Sandy Hook gun manufacturer
The U.S. Supreme Court rejected Remington Arms Co.’s attempt to escape a lawsuit brought by the families of victims to hold the gun manufacturer responsible for the marketing of its assault-style rifle that was used in the Sandy Hook college massacre which resulted in 20 deaths.
Remington’s appeal to the court of appeal was denied. This allows the lawsuit to proceed, which protects firearms producers if they are used in crimes in Connecticut. The lawsuit will deal with the issue of gun control during a time of fires in America.
The suit was filed by the household members of one victim of the Sandy Hook massacre as well as nine others. Remington was supported by many gun rights groups. The NRA called the suit “company-killing.”
Adam Lanza (20 years old) was the gunman behind the Dec. 14th massacre. He made his way to Sandy Hook Elementary School in Newtown Connecticut, firing first-graders as well as adults, before shooting himself dead at the scene.
There have been a number of shootings in the USA, including one in Las Vegas in 2017 that killed one and another in Orlando in 2016. In 2016, 49 were killed in a nightclub. Many of these massacres have featured rifles.
Due to Republican opposition, the U.S. Congress didn’t pass any new gun control legislation after the mass shootings.
Plaintiffs claim Remington is partly responsible for the Sandy Hook tragedy. The Bushmaster AR-15 gun Lanza used – a semi-autonomous civilian version of the U.S. army M-16 – was sold by Remington to civilians as a combat weapon for war and killing human beings.
Plaintiffs argued that Connecticut’s customer protection laws prohibit advertising that encourages criminal or violent behaviour. Remington’s advertisements, even though they have been the “weapon choice to bulk shooters”, continued to “exploit the dream of an all–conquering lone gunsman.” They noticed one of the ads that said, “Forces of resistance, bow down.”
Josh Koskoff stated that Remington’s appeal was rejected by the court.
Koskoff stated in a statement that “We are ready to resume discovery, move towards trial so as to shed daylight on Remington’s profit-driven approach [to enlarge the AR-15 market and courtroom high-risk customers at the cost of all Americans’ security],” Koskoff said.

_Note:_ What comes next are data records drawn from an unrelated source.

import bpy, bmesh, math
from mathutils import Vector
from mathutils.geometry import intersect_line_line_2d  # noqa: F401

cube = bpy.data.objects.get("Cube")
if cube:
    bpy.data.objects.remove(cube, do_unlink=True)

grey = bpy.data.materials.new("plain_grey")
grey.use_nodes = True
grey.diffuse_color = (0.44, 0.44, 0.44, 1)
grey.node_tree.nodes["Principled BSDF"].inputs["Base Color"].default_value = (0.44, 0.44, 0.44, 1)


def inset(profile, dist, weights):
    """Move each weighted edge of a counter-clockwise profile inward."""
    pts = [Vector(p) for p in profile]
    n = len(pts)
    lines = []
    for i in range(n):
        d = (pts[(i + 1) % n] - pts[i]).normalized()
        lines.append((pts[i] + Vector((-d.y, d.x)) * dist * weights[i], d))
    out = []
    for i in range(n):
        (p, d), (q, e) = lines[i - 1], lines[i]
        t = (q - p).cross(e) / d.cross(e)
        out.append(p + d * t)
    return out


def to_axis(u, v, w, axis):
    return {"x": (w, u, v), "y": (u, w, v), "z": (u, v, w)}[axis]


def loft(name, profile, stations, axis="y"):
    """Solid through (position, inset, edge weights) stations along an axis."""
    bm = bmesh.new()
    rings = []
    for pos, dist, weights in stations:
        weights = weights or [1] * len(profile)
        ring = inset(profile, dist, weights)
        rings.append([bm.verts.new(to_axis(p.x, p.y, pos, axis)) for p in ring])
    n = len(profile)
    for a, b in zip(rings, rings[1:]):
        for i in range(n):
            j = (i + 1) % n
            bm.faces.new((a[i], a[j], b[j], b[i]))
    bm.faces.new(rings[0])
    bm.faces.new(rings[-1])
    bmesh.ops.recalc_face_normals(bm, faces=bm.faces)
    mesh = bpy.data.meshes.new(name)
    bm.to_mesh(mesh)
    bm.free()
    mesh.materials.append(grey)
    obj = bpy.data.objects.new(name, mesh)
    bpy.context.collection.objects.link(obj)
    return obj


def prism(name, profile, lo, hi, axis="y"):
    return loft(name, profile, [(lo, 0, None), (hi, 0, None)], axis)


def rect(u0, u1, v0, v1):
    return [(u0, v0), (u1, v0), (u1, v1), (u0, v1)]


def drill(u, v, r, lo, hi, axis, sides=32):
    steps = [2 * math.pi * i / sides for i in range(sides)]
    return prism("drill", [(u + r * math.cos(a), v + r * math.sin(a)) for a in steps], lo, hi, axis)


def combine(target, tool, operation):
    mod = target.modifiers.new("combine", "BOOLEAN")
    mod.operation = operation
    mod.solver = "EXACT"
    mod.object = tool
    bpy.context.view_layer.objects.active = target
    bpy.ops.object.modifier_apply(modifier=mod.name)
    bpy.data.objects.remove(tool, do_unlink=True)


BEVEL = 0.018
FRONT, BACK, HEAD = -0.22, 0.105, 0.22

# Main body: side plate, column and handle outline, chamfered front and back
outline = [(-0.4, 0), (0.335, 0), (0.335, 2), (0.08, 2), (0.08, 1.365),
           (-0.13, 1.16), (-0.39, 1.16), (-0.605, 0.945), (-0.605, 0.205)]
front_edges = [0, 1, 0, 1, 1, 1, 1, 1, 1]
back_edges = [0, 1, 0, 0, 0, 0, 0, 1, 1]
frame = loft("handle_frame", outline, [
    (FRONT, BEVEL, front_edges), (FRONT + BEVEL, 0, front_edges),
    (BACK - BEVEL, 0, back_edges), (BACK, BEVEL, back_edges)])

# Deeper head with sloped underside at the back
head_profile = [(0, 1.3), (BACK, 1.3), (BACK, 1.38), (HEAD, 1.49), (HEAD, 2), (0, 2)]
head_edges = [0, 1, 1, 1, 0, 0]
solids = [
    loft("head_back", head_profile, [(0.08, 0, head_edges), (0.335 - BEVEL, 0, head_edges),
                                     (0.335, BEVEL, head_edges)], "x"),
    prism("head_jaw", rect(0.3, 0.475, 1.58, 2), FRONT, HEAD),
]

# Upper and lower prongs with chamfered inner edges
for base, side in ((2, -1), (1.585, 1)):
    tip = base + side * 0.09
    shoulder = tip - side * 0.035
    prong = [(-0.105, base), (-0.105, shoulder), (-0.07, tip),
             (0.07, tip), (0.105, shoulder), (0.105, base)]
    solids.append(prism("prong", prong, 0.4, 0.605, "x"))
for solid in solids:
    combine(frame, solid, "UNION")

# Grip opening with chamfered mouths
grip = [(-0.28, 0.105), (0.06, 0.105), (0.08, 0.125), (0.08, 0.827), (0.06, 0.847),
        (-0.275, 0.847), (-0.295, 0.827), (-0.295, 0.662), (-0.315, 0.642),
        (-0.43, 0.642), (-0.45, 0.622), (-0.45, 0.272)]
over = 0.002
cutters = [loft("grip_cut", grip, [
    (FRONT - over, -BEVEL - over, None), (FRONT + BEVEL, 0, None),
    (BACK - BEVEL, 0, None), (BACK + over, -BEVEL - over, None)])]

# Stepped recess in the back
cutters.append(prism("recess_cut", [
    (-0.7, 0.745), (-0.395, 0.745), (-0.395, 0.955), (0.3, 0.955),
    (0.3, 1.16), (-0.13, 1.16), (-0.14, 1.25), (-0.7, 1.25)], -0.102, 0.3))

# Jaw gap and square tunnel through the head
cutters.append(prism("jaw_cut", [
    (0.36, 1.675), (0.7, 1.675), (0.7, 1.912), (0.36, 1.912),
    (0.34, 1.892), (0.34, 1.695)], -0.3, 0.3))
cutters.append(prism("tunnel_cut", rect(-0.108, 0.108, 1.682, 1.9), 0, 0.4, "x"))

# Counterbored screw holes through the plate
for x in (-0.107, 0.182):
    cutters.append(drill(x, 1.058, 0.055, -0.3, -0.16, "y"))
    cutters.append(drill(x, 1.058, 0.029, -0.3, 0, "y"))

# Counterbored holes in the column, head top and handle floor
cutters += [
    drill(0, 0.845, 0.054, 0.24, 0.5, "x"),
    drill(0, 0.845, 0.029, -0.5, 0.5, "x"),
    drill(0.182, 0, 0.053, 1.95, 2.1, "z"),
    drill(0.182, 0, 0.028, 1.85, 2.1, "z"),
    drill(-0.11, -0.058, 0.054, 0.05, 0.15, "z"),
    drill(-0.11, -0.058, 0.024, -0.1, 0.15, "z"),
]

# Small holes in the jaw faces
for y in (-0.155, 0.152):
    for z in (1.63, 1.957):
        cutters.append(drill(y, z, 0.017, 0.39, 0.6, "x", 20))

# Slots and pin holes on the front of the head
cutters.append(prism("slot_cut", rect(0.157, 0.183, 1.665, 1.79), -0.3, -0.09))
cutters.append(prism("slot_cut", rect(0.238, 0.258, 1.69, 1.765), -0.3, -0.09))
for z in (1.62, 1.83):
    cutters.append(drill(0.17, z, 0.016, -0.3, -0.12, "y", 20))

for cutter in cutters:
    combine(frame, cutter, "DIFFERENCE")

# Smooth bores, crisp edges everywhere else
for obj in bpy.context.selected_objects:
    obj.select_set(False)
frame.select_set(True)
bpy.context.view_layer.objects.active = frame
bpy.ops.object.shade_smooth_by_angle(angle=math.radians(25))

Unable to reach Remington representatives for comment
According to the business, it needed to be protected against litigation by a federal 2005 law called the Protection of Lawful Commerce in Arms Act. This was designed to stop a flood of lawsuits that could cause damage to the business.
This protects gun makers who violate the law market or sell firearms. Remington argued that the Connecticut Supreme Court interpreted the exclusion broadly when it allowed the case to proceed.
The situation does not directly affect the Second Amendment right of the U.S. Constitution to keep and bear arm, but the NRA informed the justices in an filing that litigation could put gun manufacturers out business, rendering the ideal meaningless.
The claims were dismissed by a state court, but the Connecticut Supreme Court revived them in March. This led to Remington’s attraction.
One gun rights case has been decided by the justices within their term. They are expected to hear arguments Dec. 2 from gun owners and the NRA affiliate in New York City about the restrictions on handgun owners transporting firearms outside of the house.